_Work to complete_
Show all lines containing "verts" from the data below.

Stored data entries

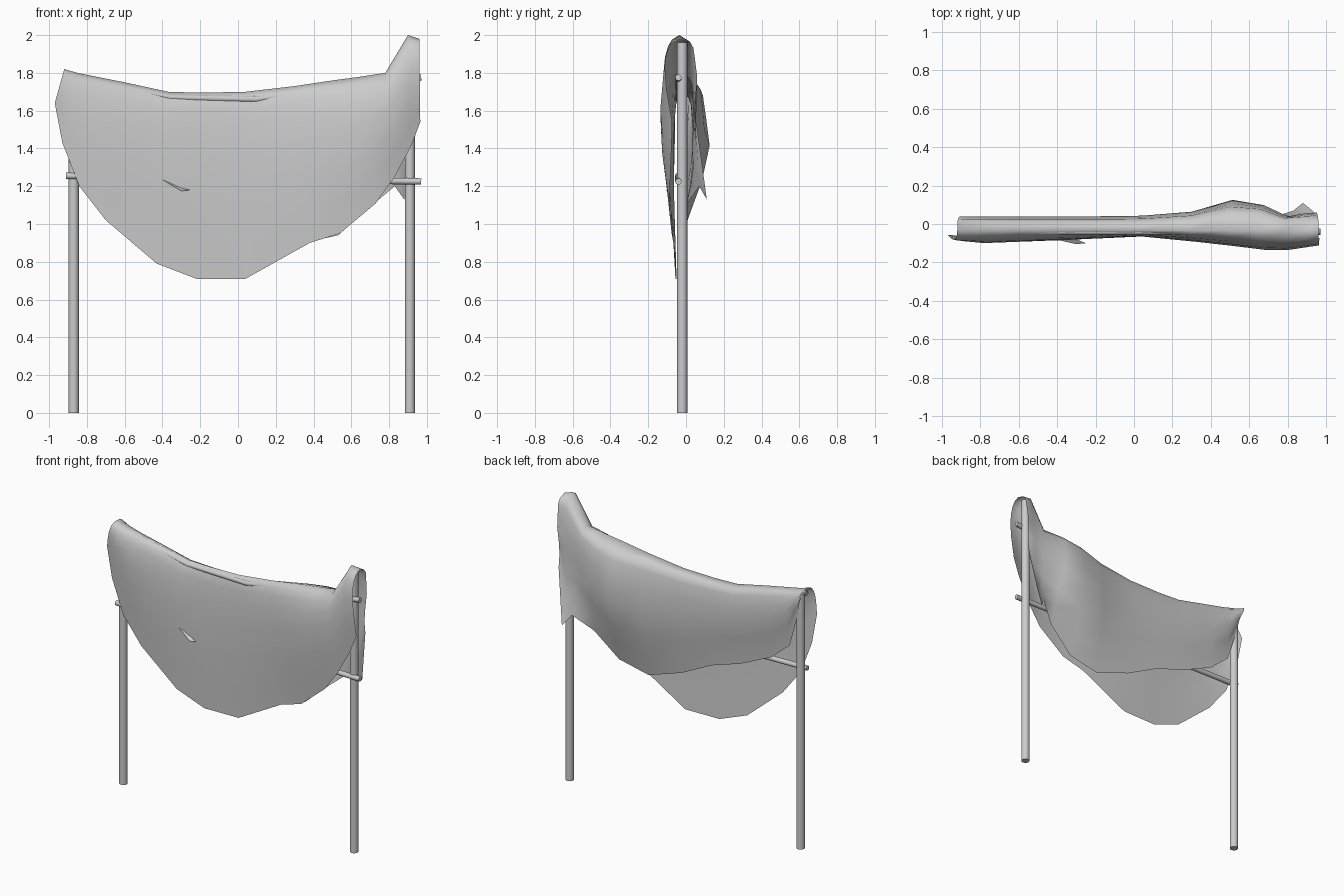
import bpy
import math
from mathutils import Vector

default_cube = bpy.data.objects.get("Cube")
if default_cube:
    bpy.data.objects.remove(default_cube, do_unlink=True)

# One plain grey for everything
grey = bpy.data.materials.new("plain_grey")
grey.use_nodes = True
colour = (0.6, 0.6, 0.6, 1)
grey.diffuse_color = colour
grey.node_tree.nodes["Principled BSDF"].inputs["Base Color"].default_value = colour


def make_mesh(name, verts, faces):
    mesh = bpy.data.meshes.new(name)
    mesh.from_pydata(verts, [], faces)
    mesh.materials.append(grey)
    mesh.update()
    obj = bpy.data.objects.new(name, mesh)
    bpy.context.collection.objects.link(obj)
    return obj


def make_rod(name, start, end, radius):
    start, end = Vector(start), Vector(end)
    axis = end - start
    bpy.ops.mesh.primitive_cylinder_add(vertices=16, radius=radius,
                                        depth=axis.length, location=(start + end) / 2)
    rod = bpy.context.object
    rod.name = name
    rod.rotation_mode = "QUATERNION"
    rod.rotation_quaternion = axis.to_track_quat("Z", "Y")
    rod.data.materials.append(grey)
    bpy.ops.object.shade_smooth_by_angle(angle=math.radians(40))
    return rod


def interpolate(points, value):
    """Piecewise linear lookup in a list of (input, output) pairs."""
    for (a, p), (b, q) in zip(points, points[1:]):
        if value <= b:
            return p + (q - p) * (value - a) / (b - a)
    return points[-1][1]


# Posts and straight lower rail
make_rod("right_post", (-.87, -.02, 0), (-.87, -.02, 1.78), .027)
make_rod("left_post", (.91, -.02, 0), (.91, -.02, 1.96), .027)
make_rod("lower_rail", (-.91, -.04, 1.255), (.97, -.04, 1.225), .017)

# Sagging upper rail under the cloth
curve = bpy.data.curves.new("upper_rail", "CURVE")
curve.dimensions = "3D"
curve.bevel_depth = .017
curve.bevel_resolution = 3
curve.use_fill_caps = True
rail_path = [(-.9, 1.775), (-.8, 1.76), (-.36, 1.67), (.1, 1.66), (.7, 1.75), (.97, 1.775)]
spline = curve.splines.new("POLY")
spline.points.add(len(rail_path) - 1)
for point, (x, z) in zip(spline.points, rail_path):
    point.co = (x, -.04, z, 1)
curve.materials.append(grey)
bpy.context.collection.objects.link(bpy.data.objects.new("upper_rail", curve))

# Cloth outlines, one entry per column: ridge (x, z), front hem (x, z), back hem (x, y, z)
ridge = [(-.92, 1.82), (-.85, 1.8), (-.75, 1.78), (-.6, 1.75), (-.37, 1.7), (-.2, 1.695), (.04, 1.7),
         (.3, 1.73), (.5, 1.76), (.65, 1.78), (.78, 1.8), (.9, 2), (.96, 1.98)]
front_hem = [(-.97, 1.64), (-.93, 1.43), (-.84, 1.2), (-.7, 1.02), (-.43, .79), (-.22, .71), (.04, .71),
             (.38, .9), (.54, .95), (.73, 1.11), (.83, 1.25), (.92, 1.42), (.965, 1.54)]
back_hem = [(-.89, .02, 1.74), (-.86, .01, 1.6), (-.8, 0, 1.4), (-.66, 0, 1.28), (-.42, 0, 1.17),
            (-.2, 0, 1.1), (.04, -.01, .98), (.3, -.02, .89), (.53, -.02, .94), (.71, 0, 1.1),
            (.83, .07, 1.2), (.88, .11, 1.13), (.94, .06, 1.5)]

# Depth of the sheets along the width, and how it builds up from ridge to hem
front_depth = [(-1, -.075), (-.8, -.1), (-.4, -.085), (.04, -.065), (.4, -.1), (.75, -.143), (.97, -.11)]
back_depth = [(-1, .04), (0, .04), (.38, .07), (.56, .145), (.72, .08), (.82, .03), (.92, .065), (1, .05)]
front_build = [(0, 0), (.04, .45), (.1, .7), (.2, .9), (.35, 1), (.6, .9), (.8, .7), (1, .5)]
back_build = [(0, 0), (.04, .6), (.1, .8), (.25, .9), (.42, 1), (.65, .85), (.82, .7), (1, 0)]
ridge_y = -.035


def front_point(i, t, build):
    (x, z), (hx, hz) = ridge[i], front_hem[i]
    px = x + (hx - x) * t
    depth = interpolate(front_depth, px) - ridge_y
    return px, ridge_y + depth * build, z + (hz - z) * t


def back_point(i, t, build):
    (x, z), (hx, hy, hz) = ridge[i], back_hem[i]
    px = x + (hx - x) * t
    depth = interpolate(back_depth, px) - ridge_y
    blend = max(0, t - .42) / .58
    y = ridge_y + depth * build
    return px, y + (hy - y) * blend ** 2, z + (hz - z) * t


# Draped cloth: front sheet, rounded ridge and back sheet in one grid
verts = []
for i in range(len(ridge)):
    verts += [front_point(i, t, b) for t, b in reversed(front_build)]
    verts += [back_point(i, t, b) for t, b in back_build[1:]]
rows = len(front_build) + len(back_build) - 1
faces = [(c * rows + r, (c + 1) * rows + r, (c + 1) * rows + r + 1, c * rows + r + 1)
         for c in range(len(ridge) - 1) for r in range(rows - 1)]
cloth = make_mesh("draped_cloth", verts, faces)
cloth.data.shade_smooth()

# Small pinched crease showing on the front sheet
make_mesh("cloth_crease", [(-.41, -.08, 1.24), (-.3, -.105, 1.175), (-.25, -.1, 1.18), (-.3, -.08, 1.19)],
          [(0, 1, 2, 3)])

_Solution for this task_
def make_mesh(name, verts, faces):
    mesh.from_pydata(verts, [], faces)
verts = []
    verts += [front_point(i, t, b) for t, b in reversed(front_build)]
    verts += [back_point(i, t, b) for t, b in back_build[1:]]
cloth = make_mesh("draped_cloth", verts, faces)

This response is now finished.